China’s corn rejection and a harsh winter crimped earnings at the company.
The ugly U.S. winter dealt a blow to Cargill Inc.’s third-quarter profits, as unusually harsh weather caused a major trading loss in electrical power markets while slowing down grain train service in the Midwest.
To make matters worse, China’s ban on certain U.S. corn imports fouled up Cargill’s grain export business, also crimping quarterly earnings, which altogether were down 28 percent from a year earlier.
Minnetonka-based Cargill, one of the world’s largest privately held companies, Tuesday reported net earnings of $319 million for the three months ending Feb. 28, compared with $445 million in the same period a year ago. Third-quarter revenue was $32 billion, essentially even with a year ago.
Cargill, whose holdings run from road salt to sugar trading, saw operational improvements in key businesses. However, “external events affected our quarterly results,” CEO David MacLennan said in a statement.
One of those events was the coldest U.S. winter in decades, which wreaked havoc on the electricity and natural gas trading markets. MacLennan called the price spike in U.S. power markets in January “unprecedented.” However, Cargill said some of its initial power trading losses were recovered through further trading.
Cargill wouldn’t disclose losses on its wrong-way power bets. But an energy markets publication, SparkSpread, reported in January that Cargill lost at least $100 million in U.S. power market trading. Cargill disputes that report.
The bitter winter also hurt Cargill’s U.S. grain handling business, as weather-related train service slowdowns bit into earnings. “We couldn’t move grain or deliver product as fast as we wanted,” said Lisa Clemens, a Cargill spokeswoman.

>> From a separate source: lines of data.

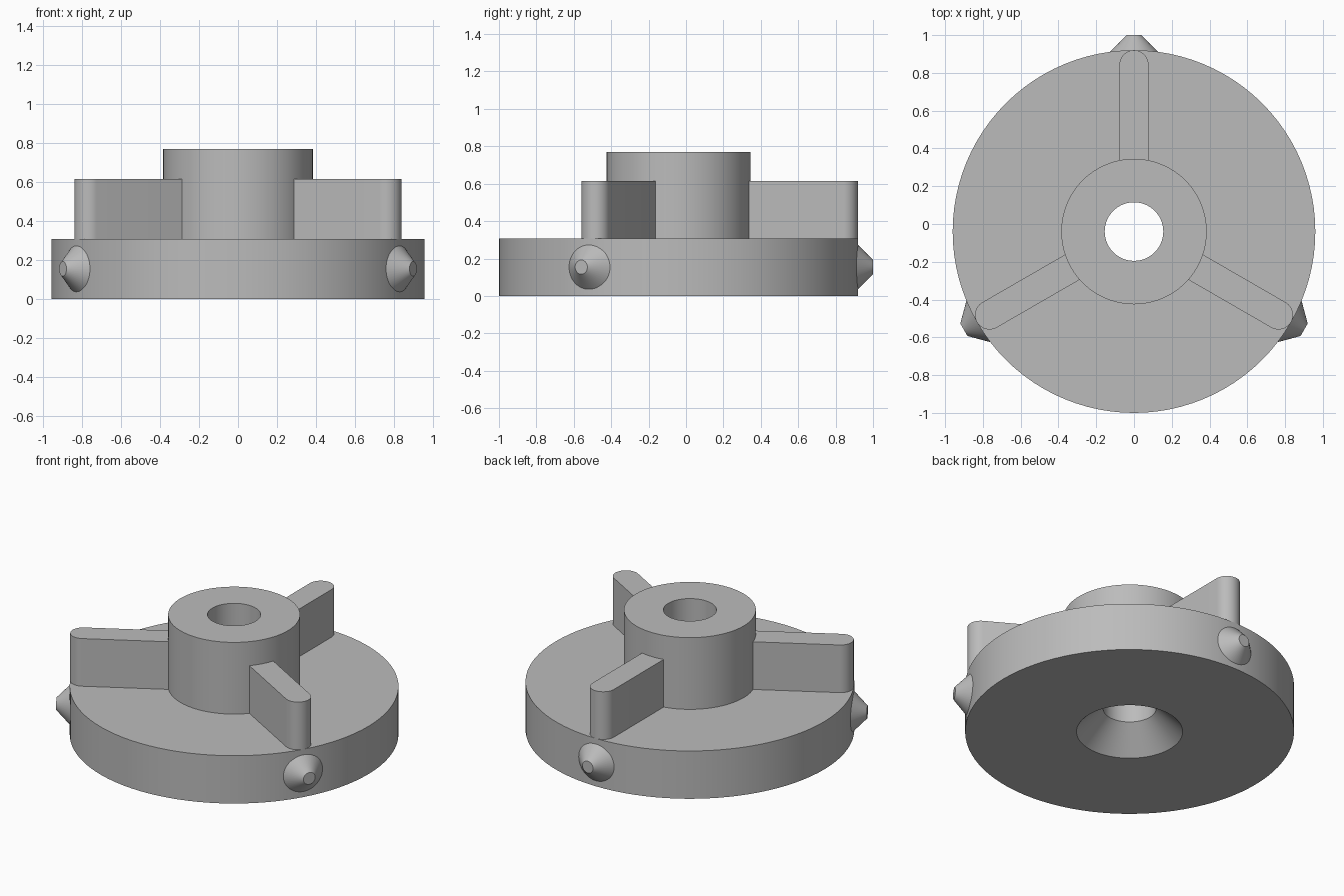
import bpy, bmesh, math
from mathutils import Matrix, Vector

default = bpy.data.objects.get("Cube")
if default:
    bpy.data.objects.remove(default, do_unlink=True)

CENTER = Vector((0, -0.04, 0))
R_DISC, H_DISC = 0.96, 0.308
R_HUB, H_HUB = 0.385, 0.77
R_BORE, R_SINK = 0.155, 0.31
H_FIN, W_FIN = 0.615, 0.077
SEGMENTS = 96

grey = bpy.data.materials.new("plain grey")
grey.use_nodes = True
colour = (0.5, 0.5, 0.5, 1)
grey.diffuse_color = colour
grey.node_tree.nodes["Principled BSDF"].inputs["Base Color"].default_value = colour


def finish(name, bm, matrix):
    """Turn a bmesh into a placed, smooth-shaded object."""
    bmesh.ops.recalc_face_normals(bm, faces=bm.faces)
    mesh = bpy.data.meshes.new(name)
    bm.to_mesh(mesh)
    bm.free()
    mesh.materials.append(grey)
    obj = bpy.data.objects.new(name, mesh)
    obj.matrix_world = matrix
    bpy.context.collection.objects.link(obj)
    bpy.ops.object.select_all(action='DESELECT')
    obj.select_set(True)
    bpy.context.view_layer.objects.active = obj
    bpy.ops.object.shade_smooth_by_angle(angle=math.radians(30))


def lathe(name, profile, matrix):
    """Spin a closed (radius, height) profile around z."""
    bm = bmesh.new()
    verts = [bm.verts.new((r, 0, z)) for r, z in profile]
    edges = [bm.edges.new((a, b)) for a, b in zip(verts, verts[1:] + verts[:1])]
    bmesh.ops.spin(bm, geom=verts + edges, cent=(0, 0, 0), axis=(0, 0, 1),
                   angle=math.tau, steps=SEGMENTS, use_merge=True)
    bmesh.ops.remove_doubles(bm, verts=bm.verts, dist=1e-5)
    finish(name, bm, matrix)


def fin(name, matrix):
    """Upright rib along +x with a rounded outer end."""
    bm = bmesh.new()
    steps = 24
    outline = [(0.32, -W_FIN), (0.32, W_FIN)]
    for i in range(steps + 1):
        a = math.pi / 2 - math.pi * i / steps
        outline.append((R_DISC - W_FIN + W_FIN * math.cos(a), W_FIN * math.sin(a)))
    face = bm.faces.new([bm.verts.new((x, y, H_DISC - 0.01)) for x, y in outline])
    top = bmesh.ops.extrude_face_region(bm, geom=[face], use_keep_orig=True)
    bmesh.ops.translate(bm, vec=(0, 0, H_FIN - H_DISC + 0.01),
                        verts=[v for v in top["geom"] if isinstance(v, bmesh.types.BMVert)])
    finish(name, bm, matrix)


def nub(name, matrix):
    """Blunt cone pointing out of the rim along +x."""
    bm = bmesh.new()
    tip, base = 0.038, 0.148
    depth = base - tip
    place = (Matrix.Translation((R_DISC + 0.08 - depth / 2, 0, H_DISC / 2))
             @ Matrix.Rotation(math.pi / 2, 4, 'Y'))
    bmesh.ops.create_cone(bm, cap_ends=True, segments=48, radius1=base,
                          radius2=tip, depth=depth, matrix=place)
    finish(name, bm, matrix)


# Disc and hub in one turned body, with a through bore and a countersink below
origin = Matrix.Translation(CENTER)
lathe("disc_and_hub", [(R_SINK, 0), (R_DISC, 0), (R_DISC, H_DISC), (R_HUB, H_DISC),
                       (R_HUB, H_HUB), (R_BORE, H_HUB), (R_BORE, R_SINK - R_BORE)], origin)

# Three fins, each with a nub on the rim below it
for label, degrees in (("back", 90), ("right", 210), ("left", 330)):
    turn = origin @ Matrix.Rotation(math.radians(degrees), 4, 'Z')
    fin(label + "_fin", turn)
    nub(label + "_nub", turn)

Midwestern farmers generally have complained about slow rail service this winter. In extreme cold, trains can’t be as long as usual because the effectiveness of their air brakes is diminished. But oil trains coming from North Dakota’s booming energy region also have been blamed for the train slowdown.
Cargill’s overseas grain trade — and that of other grain firms — was hurt after the Chinese government banned the import of corn produced from a genetically engineered seed, Agrisure Viptera, made by agriculture giant Syngenta. Ships filled with Viptera corn and bound for China had to be rerouted, leading to extra costs for Cargill, Clemens said.
Cargill has dozens of businesses housed in four major segments, and its animal nutrition and protein segment had a strong quarter.
Earnings were up in Cargill’s industrial and financial services division, with weak results in metals and energy offset by good performances in asset management and ocean shipping.
Cargill said earnings for its food ingredients and applications segment were “solid” but below a year ago. The company’s origination and processing segment, also saw profits decline.
Mike Hughlett • 612-673-7003